- The self-employed individual may no longer be self-employed and will thus need to transfer her Roth solo 401k to a Roth IRA to avoid having to cash-out her Roth 401k funds.
- Based on current Roth IRA regulations (year 2020), required minimum distributions (RMDs) don’t apply to Roth IRAs whereas they do apply to Roth solo 401k accounts once the participant reaches age 72; therefore, those solo 401k owners with Roth solo 401k funds that don’t want to be forced to take distributions form their Roth solo 401k funds may look to transfer the account to a Roth IRA.
Therefore, it is important to understand the rules when moving funds from a Roth Solo 401k to a Roth IRA as specific reporting and rules apply to both the releasing solo 401k provider and the Roth IRA custodian that receives the funds. Some of these rules include the following.

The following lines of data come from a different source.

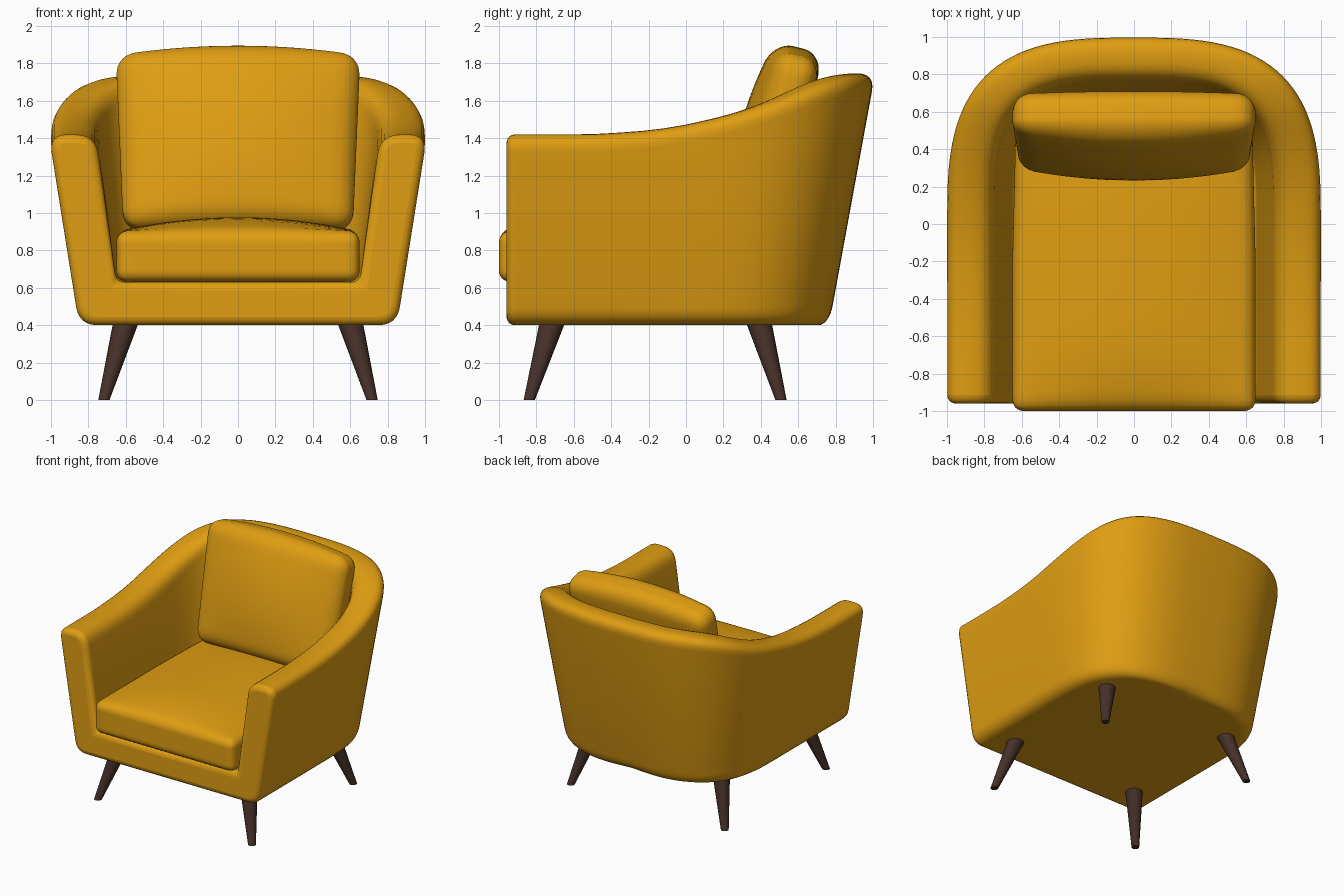
import bpy, bmesh, math
from mathutils import Vector, Matrix

cube = bpy.data.objects.get("Cube")
if cube:
    bpy.data.objects.remove(cube, do_unlink=True)


def material(name, rgb):
    m = bpy.data.materials.new(name)
    m.use_nodes = True
    m.diffuse_color = (*rgb, 1)
    m.node_tree.nodes["Principled BSDF"].inputs["Base Color"].default_value = (*rgb, 1)
    return m


FABRIC = material("mustard fabric", (0.74, 0.34, 0.006))
WOOD = material("dark wood", (0.062, 0.03, 0.022))


def make(name, bm, mat):
    bmesh.ops.recalc_face_normals(bm, faces=bm.faces)
    mesh = bpy.data.meshes.new(name)
    bm.to_mesh(mesh)
    bm.free()
    mesh.materials.append(mat)
    ob = bpy.data.objects.new(name, mesh)
    bpy.context.collection.objects.link(ob)
    bpy.ops.object.select_all(action='DESELECT')
    ob.select_set(True)
    bpy.context.view_layer.objects.active = ob
    bpy.ops.object.shade_smooth_by_angle(angle=math.radians(50))
    return ob


# Tub shell: a rounded wall section swept around half a U, then mirrored
FRONT = -0.96
RIM = [(-1, 1.42), (-0.5, 1.42), (-0.2, 1.44), (0, 1.47), (0.25, 1.53),
       (0.45, 1.6), (0.65, 1.69), (0.83, 1.745), (1.2, 1.76)]


def rim_raw(y):
    for (a, ha), (b, hb) in zip(RIM, RIM[1:]):
        if y <= b:
            return ha + (hb - ha) * max(0, (y - a) / (b - a))
    return RIM[-1][1]


def rim_height(y):
    return sum(rim_raw(y + d * 0.03) for d in range(-3, 4)) / 7


def plan(half_width, back, power, t):
    """Point on a U outline: straight arm for t < 0, rounded back for 0..1."""
    if t < 0:
        return half_width, -t * FRONT
    a = t * math.pi / 2
    c = max(0, math.cos(a)) if t < 1 else 0
    return half_width * c ** (2 / power), back * math.sin(a) ** (2 / power)


def fillet(a, b, c, r, n=6):
    p, q = b + (a - b).normalized() * r, b + (c - b).normalized() * r
    return [p * (1 - k) ** 2 + b * 2 * k * (1 - k) + q * k * k
            for k in (i / n for i in range(n + 1))]


def section(t):
    bx, by = plan(0.85, 0.765, 3, t)
    ox, oy = plan(1.012, 1.012, 3, t)
    ix, iy = plan(0.76, 0.78, 3.4, t)
    fx, fy = plan(0.65, 0.62, 4, t)
    h = rim_height((oy + iy) / 2)
    pull = lambda y: y * 0.8 if y > 0 else y
    under = Vector((0, pull(by), 0.4))
    base, outer = Vector((bx, by, 0.4)), Vector((ox, oy, h))
    inner, floor = Vector((ix, iy, h)), Vector((fx, fy, 0.63))
    return ([under] + fillet(under, base, outer, 0.1) + fillet(base, outer, inner, 0.1)
            + fillet(outer, inner, floor, 0.11) + [floor, Vector((0, pull(fy), 0.63))])


bm = bmesh.new()
stations = [-1 + i / 8 for i in range(8)] + [i / 28 for i in range(29)]
rows = [[bm.verts.new(p) for p in section(t)] for t in stations]
for r, s in zip(rows, rows[1:]):
    for i in range(len(r) - 1):
        bm.faces.new((r[i], r[i + 1], s[i + 1], s[i]))
bm.faces.new(rows[0])
shell = make("tub_shell", bm, FABRIC)
mirror = shell.modifiers.new("Mirror", 'MIRROR')
mirror.merge_threshold = 0.002
bevel = shell.modifiers.new("Soft front edge", 'BEVEL')
bevel.width, bevel.segments = 0.045, 4
bevel.limit_method, bevel.angle_limit = 'ANGLE', math.radians(45)
bevel.use_clamp_overlap = False


# Cushions: rounded boxes with a puffed deformation
def cushion(name, half, radius, puff, matrix):
    bm = bmesh.new()
    bmesh.ops.create_cube(bm, size=2)
    bmesh.ops.subdivide_edges(bm, edges=bm.edges[:], cuts=23, use_grid_fill=True)
    for v in bm.verts:
        p = Vector([math.sin(c * math.pi / 2) * h for c, h in zip(v.co, half)])
        core = Vector([max(-h + radius, min(h - radius, c)) for c, h in zip(p, half)])
        p = core + (p - core).normalized() * radius
        u = Vector([c / h for c, h in zip(p, half)])
        v.co = matrix @ puff(p, u)
    return make(name, bm, FABRIC)


def puff_seat(p, u):
    dome = (1 - u.x ** 2) * (1 - u.y ** 4)
    p.z += 0.075 * dome * max(0, u.z)
    p.x *= 1 - 0.03 * max(0, u.y)
    return p


def puff_back(p, u):
    swell = (1 - u.x ** 2) * (1 - u.z ** 2)
    p.y += swell * (0.07 * min(0, u.y) + 0.02 * max(0, u.y))
    p.y += 0.04 * u.x ** 2 * max(0, -u.y)
    p.z += 0.05 * (1 - u.x ** 2) * max(0, u.z)
    p.x *= 0.975 + 0.03 * u.z
    return p


cushion("seat_cushion", (0.65, 0.8, 0.135), 0.06, puff_seat,
        Matrix.Translation((0, -0.2, 0.767)))
cushion("back_cushion", (0.65, 0.13, 0.475), 0.1, puff_back,
        Matrix.Translation((0, 0.475, 1.375)) @ Matrix.Rotation(math.radians(-14), 4, 'X'))


# Legs: splayed tapered pegs cut level with the ground
def leg(name, top, foot):
    bm = bmesh.new()
    bmesh.ops.create_cone(bm, cap_ends=True, segments=20, radius1=0.03, radius2=0.07, depth=1)
    for v in bm.verts:
        k = v.co.z + 0.5
        c = Vector(foot).lerp(Vector(top), k)
        v.co = Vector((v.co.x + c.x, v.co.y + c.y, c.z))
    make(name, bm, WOOD)


for side, sx in (("left", 1), ("right", -1)):
    leg("front_leg_" + side, (sx * 0.595, -0.71, 0.43), (sx * 0.717, -0.838, 0))
    leg("rear_leg_" + side, (sx * 0.595, 0.385, 0.43), (sx * 0.717, 0.508, 0))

- Solo 401k Participants may roll over designated Roth solo 401(k) assets (including alternative investments such as real estate, notes, tax liens and metals, to name a few) to Roth IRAs even if they are not otherwise eligible to contribute (or convert Traditional IRA assets) to a Roth IRA.
- If a non-qualified Roth solo 401k distribution is rolled over to a Roth IRA, the nontaxable and taxable rollover amounts are still tracked, but the Roth IRA five-taxable-year period applies.

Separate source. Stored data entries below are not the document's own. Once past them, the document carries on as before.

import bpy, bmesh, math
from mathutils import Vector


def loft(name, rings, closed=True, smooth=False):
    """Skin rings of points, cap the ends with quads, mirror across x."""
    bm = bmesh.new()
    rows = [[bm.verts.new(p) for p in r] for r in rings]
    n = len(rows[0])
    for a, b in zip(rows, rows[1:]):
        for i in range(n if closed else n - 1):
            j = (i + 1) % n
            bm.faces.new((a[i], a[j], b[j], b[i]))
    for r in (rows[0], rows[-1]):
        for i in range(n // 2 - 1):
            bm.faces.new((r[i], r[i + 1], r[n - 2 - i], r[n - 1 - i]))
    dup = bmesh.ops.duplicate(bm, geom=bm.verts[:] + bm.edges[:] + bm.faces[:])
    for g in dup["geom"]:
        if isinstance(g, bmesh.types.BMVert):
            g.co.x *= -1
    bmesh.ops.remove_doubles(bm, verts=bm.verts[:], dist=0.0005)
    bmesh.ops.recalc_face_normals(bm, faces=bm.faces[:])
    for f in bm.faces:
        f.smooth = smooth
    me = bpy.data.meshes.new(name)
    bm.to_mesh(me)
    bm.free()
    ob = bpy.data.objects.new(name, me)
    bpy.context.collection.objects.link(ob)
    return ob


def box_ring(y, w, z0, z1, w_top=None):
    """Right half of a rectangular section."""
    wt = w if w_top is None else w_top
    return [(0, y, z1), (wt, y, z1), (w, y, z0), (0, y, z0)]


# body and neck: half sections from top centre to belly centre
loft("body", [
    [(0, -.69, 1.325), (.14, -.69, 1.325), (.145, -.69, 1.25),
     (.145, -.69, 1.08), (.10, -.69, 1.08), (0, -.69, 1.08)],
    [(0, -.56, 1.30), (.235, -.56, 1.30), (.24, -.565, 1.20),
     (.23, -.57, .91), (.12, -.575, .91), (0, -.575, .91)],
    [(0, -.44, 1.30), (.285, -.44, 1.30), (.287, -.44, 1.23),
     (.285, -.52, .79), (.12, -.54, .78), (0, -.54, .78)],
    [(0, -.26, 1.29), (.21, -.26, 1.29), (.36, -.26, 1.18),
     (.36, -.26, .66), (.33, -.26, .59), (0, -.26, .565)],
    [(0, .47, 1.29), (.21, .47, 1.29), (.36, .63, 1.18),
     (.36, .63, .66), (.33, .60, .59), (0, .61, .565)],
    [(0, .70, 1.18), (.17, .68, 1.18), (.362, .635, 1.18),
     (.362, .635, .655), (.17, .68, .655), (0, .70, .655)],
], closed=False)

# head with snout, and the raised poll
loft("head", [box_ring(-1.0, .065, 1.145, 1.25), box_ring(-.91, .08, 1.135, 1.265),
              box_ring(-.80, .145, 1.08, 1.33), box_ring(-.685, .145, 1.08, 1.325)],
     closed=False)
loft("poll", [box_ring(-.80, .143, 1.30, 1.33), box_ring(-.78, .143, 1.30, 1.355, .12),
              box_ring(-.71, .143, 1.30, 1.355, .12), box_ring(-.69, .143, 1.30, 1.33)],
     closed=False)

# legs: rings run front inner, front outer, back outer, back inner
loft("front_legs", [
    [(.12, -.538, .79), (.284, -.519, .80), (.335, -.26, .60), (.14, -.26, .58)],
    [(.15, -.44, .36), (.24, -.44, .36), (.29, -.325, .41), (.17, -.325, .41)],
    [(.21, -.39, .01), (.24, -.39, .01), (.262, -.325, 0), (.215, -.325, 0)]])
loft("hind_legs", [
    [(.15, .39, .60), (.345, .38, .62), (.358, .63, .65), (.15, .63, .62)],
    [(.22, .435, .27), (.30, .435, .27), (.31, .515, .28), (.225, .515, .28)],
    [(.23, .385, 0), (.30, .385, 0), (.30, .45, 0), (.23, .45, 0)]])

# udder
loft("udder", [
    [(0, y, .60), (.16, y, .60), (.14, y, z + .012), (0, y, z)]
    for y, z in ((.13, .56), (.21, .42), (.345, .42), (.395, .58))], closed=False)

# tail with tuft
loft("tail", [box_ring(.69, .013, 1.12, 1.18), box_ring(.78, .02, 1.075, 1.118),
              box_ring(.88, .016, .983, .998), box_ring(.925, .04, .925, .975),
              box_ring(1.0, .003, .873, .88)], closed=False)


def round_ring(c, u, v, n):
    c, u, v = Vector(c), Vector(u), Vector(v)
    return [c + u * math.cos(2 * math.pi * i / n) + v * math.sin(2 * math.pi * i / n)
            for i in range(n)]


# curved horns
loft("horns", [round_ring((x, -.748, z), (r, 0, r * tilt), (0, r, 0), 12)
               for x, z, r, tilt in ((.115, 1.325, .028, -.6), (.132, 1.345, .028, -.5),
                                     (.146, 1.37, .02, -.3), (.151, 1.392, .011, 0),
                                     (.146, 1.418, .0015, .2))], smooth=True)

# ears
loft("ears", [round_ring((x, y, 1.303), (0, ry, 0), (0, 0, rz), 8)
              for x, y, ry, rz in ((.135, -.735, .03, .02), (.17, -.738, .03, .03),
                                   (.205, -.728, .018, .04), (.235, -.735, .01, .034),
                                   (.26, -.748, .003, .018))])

- If a distribution is only partially rolled over, the taxable portion is deemed rolled over first.
- If a qualified distribution from a designated Roth solo 401kaccount is rolled over, the entire amount of the rollover contribution is considered basis in the Roth IRA, regardless of whether the solo 401kparticipant has met the Roth IRA five-taxable-year period.

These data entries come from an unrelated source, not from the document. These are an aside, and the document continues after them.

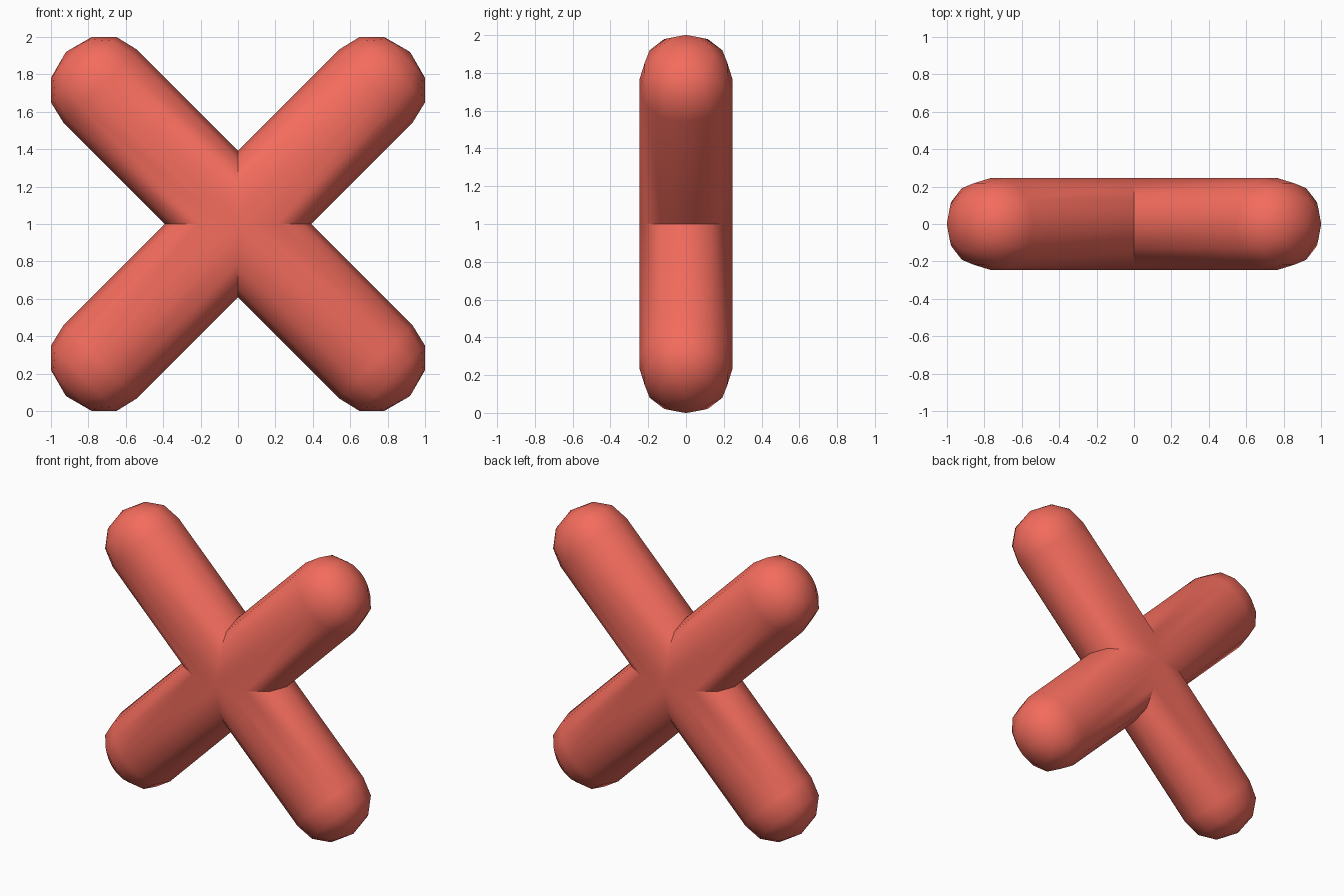
import bpy, bmesh, math
from mathutils import Vector

if "Cube" in bpy.data.objects:
    bpy.data.objects.remove(bpy.data.objects["Cube"])

# quarter of the arm's cross-section: (across, depth)
quarter = [(0.277, 0), (0.243, 0.13), (0.15, 0.215), (0.045, 0.245), (0, 0.245)]
half = quarter + [(-v, y) for v, y in reversed(quarter[:-1])]
section = half + [(v, -y) for v, y in reversed(half[1:-1])]
n = len(section)

# rounded end: (distance along arm, section scale)
cap = [(1.042, 1.0), (1.167, 0.893), (1.259, 0.565)]
tip = 1.301

bm = bmesh.new()


def add_arm(angle):
    c, s = math.cos(angle), math.sin(angle)

    def vert(u, v, y):
        return bm.verts.new(Vector((u * c - v * s, y, 1 + u * s + v * c)))

    # mitred inner end, then the cap rings
    rings = [[vert(abs(v), v, y) for v, y in section]]
    for u, k in cap:
        rings.append([vert(u, v * k, y * k) for v, y in section])
    for a, b in zip(rings, rings[1:]):
        for i in range(n):
            j = (i + 1) % n
            bm.faces.new((a[i], a[j], b[j], b[i]))
    end = vert(tip, 0, 0)
    for i in range(n):
        bm.faces.new((rings[-1][i], rings[-1][(i + 1) % n], end))


# four arms welded at the mitres
for q in range(4):
    add_arm(math.pi / 4 + q * math.pi / 2)
bmesh.ops.remove_doubles(bm, verts=bm.verts, dist=0.0005)
bmesh.ops.recalc_face_normals(bm, faces=bm.faces)

mesh = bpy.data.meshes.new("cross")
bm.to_mesh(mesh)
bm.free()
cross = bpy.data.objects.new("cross", mesh)
bpy.context.collection.objects.link(cross)

# red colour
red = bpy.data.materials.new("red")
red.diffuse_color = (0.9, 0.15, 0.11, 1)
red.use_nodes = True
red.node_tree.nodes["Principled BSDF"].inputs["Base Color"].default_value = red.diffuse_color
mesh.materials.append(red)

bpy.context.view_layer.objects.active = cross
cross.select_set(True)
bpy.ops.object.shade_smooth_by_angle(angle=math.radians(45))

- Once the rollover is completed, the Roth IRA distribution ordering rules always apply.
- Rollovers from Roth IRAs to designated Roth accounts are not allowed-this is a Roth IRA regulation. Click here for more on this.